*Work instruction*: Would you please give the entries again word for word, with no images in your copy?

Data entries:

+-------+

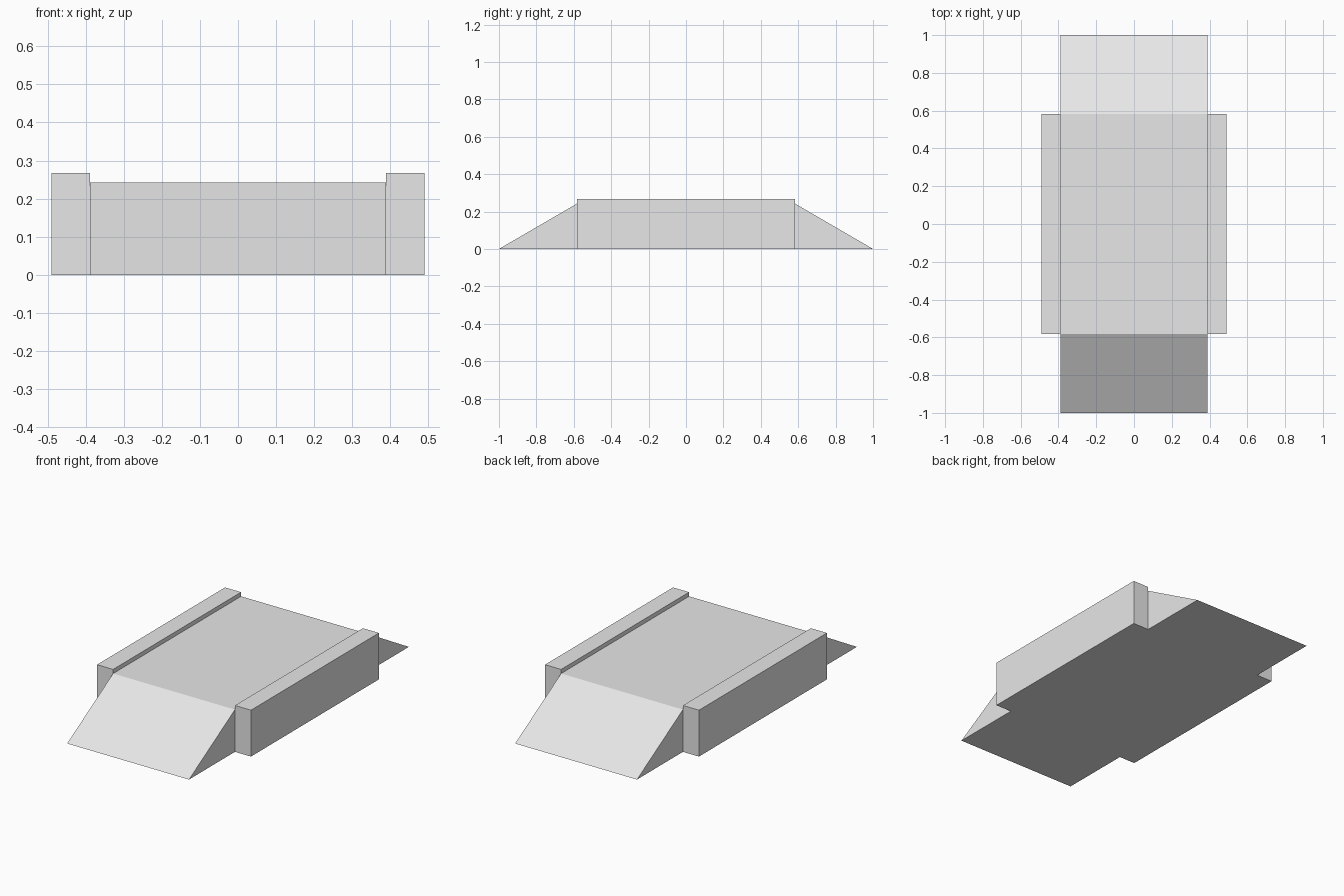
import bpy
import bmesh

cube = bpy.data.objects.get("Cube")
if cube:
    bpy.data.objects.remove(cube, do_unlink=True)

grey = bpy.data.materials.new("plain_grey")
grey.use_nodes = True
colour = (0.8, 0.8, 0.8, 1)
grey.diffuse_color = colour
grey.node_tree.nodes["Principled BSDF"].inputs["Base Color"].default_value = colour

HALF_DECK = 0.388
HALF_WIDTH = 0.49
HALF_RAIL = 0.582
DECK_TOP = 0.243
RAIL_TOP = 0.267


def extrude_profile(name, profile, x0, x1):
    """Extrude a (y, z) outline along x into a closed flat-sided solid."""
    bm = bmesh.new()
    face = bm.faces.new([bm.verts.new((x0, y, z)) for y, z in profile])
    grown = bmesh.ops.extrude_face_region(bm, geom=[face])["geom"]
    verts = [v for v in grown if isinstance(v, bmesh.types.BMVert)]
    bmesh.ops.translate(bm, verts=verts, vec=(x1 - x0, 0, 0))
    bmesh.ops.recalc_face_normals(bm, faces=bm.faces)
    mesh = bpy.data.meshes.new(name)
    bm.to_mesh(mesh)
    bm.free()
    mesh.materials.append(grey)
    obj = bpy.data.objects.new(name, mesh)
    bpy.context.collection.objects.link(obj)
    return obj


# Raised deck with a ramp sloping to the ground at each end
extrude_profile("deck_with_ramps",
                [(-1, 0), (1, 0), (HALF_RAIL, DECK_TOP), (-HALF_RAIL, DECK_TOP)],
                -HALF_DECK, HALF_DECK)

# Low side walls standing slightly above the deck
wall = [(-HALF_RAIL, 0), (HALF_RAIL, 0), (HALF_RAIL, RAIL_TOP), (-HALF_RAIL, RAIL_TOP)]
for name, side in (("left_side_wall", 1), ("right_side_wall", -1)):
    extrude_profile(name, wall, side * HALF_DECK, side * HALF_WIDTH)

+-------+

*Answer to the exercise*:
import bpy
import bmesh

cube = bpy.data.objects.get("Cube")
if cube:
    bpy.data.objects.remove(cube, do_unlink=True)

grey = bpy.data.materials.new("plain_grey")
grey.use_nodes = True
colour = (0.8, 0.8, 0.8, 1)
grey.diffuse_color = colour
grey.node_tree.nodes["Principled BSDF"].inputs["Base Color"].default_value = colour

HALF_DECK = 0.388
HALF_WIDTH = 0.49
HALF_RAIL = 0.582
DECK_TOP = 0.243
RAIL_TOP = 0.267


def extrude_profile(name, profile, x0, x1):
    """Extrude a (y, z) outline along x into a closed flat-sided solid."""
    bm = bmesh.new()
    face = bm.faces.new([bm.verts.new((x0, y, z)) for y, z in profile])
    grown = bmesh.ops.extrude_face_region(bm, geom=[face])["geom"]
    verts = [v for v in grown if isinstance(v, bmesh.types.BMVert)]
    bmesh.ops.translate(bm, verts=verts, vec=(x1 - x0, 0, 0))
    bmesh.ops.recalc_face_normals(bm, faces=bm.faces)
    mesh = bpy.data.meshes.new(name)
    bm.to_mesh(mesh)
    bm.free()
    mesh.materials.append(grey)
    obj = bpy.data.objects.new(name, mesh)
    bpy.context.collection.objects.link(obj)
    return obj


# Raised deck with a ramp sloping to the ground at each end
extrude_profile("deck_with_ramps",
                [(-1, 0), (1, 0), (HALF_RAIL, DECK_TOP), (-HALF_RAIL, DECK_TOP)],
                -HALF_DECK, HALF_DECK)

# Low side walls standing slightly above the deck
wall = [(-HALF_RAIL, 0), (HALF_RAIL, 0), (HALF_RAIL, RAIL_TOP), (-HALF_RAIL, RAIL_TOP)]
for name, side in (("left_side_wall", 1), ("right_side_wall", -1)):
    extrude_profile(name, wall, side * HALF_DECK, side * HALF_WIDTH)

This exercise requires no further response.